Why stealth games still matter, elsewhere

You might have spotted a new gaming site creeping through the shadows in your cabbage patch; that site is Sneaky Bastards, and it’s devoted entirely to stealth in games. As lovers of the genre we Brindles are keen to support them. Today they’ve published my article arguing for the continuing value of dedicated stealth games, bless their night-black hearts.
There came a time last year when the beeping ECG beside the bed of the stealth genre seemed to flatline. Solid Snake and Sam Fisher had burst forth from the shadows, guns blazing, whilst stealth was only one part of Ezio Auditore’s parkour power fantasy. Relatives gathered round, holding their breaths; physicians uttered grim prognoses. Now, with fans uncertain about the new Hitman, and bemused by the inventive but nonsensical ‘Thi4f’, it is worth looking at just why we need dedicated stealth games – not games with stealth options, or games with stealth elements, but games built from the bottom for sneaking and snooping.
You can find the article here. Make sure you stay and peruse the rest of the site, COUGH COUGH. Particularly of note will be Justin Keverne’s series on Thief 2’s level design, if his long-running blog entries at Groping the Elephant are anything to go by.

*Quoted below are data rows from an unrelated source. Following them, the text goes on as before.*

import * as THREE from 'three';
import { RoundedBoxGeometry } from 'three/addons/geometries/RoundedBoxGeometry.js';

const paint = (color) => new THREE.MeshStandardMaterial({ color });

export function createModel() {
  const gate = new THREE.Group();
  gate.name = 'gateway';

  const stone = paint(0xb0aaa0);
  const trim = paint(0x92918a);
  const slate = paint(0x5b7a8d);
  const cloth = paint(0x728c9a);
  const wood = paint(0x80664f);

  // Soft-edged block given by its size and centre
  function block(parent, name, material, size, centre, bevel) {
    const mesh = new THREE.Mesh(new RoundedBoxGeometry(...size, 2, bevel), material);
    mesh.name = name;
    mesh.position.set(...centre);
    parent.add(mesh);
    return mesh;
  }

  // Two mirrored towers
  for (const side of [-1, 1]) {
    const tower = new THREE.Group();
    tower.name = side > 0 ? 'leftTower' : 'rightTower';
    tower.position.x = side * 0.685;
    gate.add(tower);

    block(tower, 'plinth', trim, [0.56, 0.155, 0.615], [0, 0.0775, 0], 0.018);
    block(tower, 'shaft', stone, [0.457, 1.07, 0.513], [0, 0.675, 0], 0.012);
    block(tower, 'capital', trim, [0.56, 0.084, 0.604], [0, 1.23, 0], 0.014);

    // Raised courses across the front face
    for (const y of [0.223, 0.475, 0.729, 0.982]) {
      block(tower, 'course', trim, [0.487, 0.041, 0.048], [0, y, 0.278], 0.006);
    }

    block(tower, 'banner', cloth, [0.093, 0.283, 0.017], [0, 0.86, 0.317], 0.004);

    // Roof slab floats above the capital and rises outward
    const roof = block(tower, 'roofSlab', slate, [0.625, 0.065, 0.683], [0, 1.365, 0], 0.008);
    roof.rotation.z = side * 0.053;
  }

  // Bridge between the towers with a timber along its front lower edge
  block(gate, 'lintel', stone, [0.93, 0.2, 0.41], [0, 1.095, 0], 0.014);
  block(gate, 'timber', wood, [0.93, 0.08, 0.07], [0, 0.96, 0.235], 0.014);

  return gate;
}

Incidentally, did you know that the top google search keywords for this blog are ‘groping’, ‘brother groping’, ‘groping brothers’ and ‘groping and touching’? I don’t know who you are, groping enthusiast, but your secret is safe with us.

Saturday 14 January 2012

Teaching the Camera to Lie: Amnesia and the First-Person Other

Holmes breathes heavily, his face pressed against the wall. He has been running, running for hours, and now he has resorted to screwing up his eyes and trying not to look at the thing that is chasing him. But the temptation is too great. He slowly peers, behind him – and cries out, for though he never made a sound, Watson is there. Watching.

This chilling effect, while hopefully unintentional, tells us much about what First Person games can do. Watson’s creepy teleportation is possible precisely because so much of the environment is obscured behind the edge of the screen.

In ‘First Person Problems’ we argued that although early developers were attracted to first person because of the limitations it enforced, the rise of the shooter has over-prioritised the accuracy and power it allows. I advocated stepping back and re-examining the possibilities its evolution has left behind. Amnesia: The Dark Descent is a game whose developers did just that – illuminating in the constellation of first person’s pros and cons a rarely recognised capacity for subjectivity, and achieving a literary trope not often found in videogames: the unreliable narrator.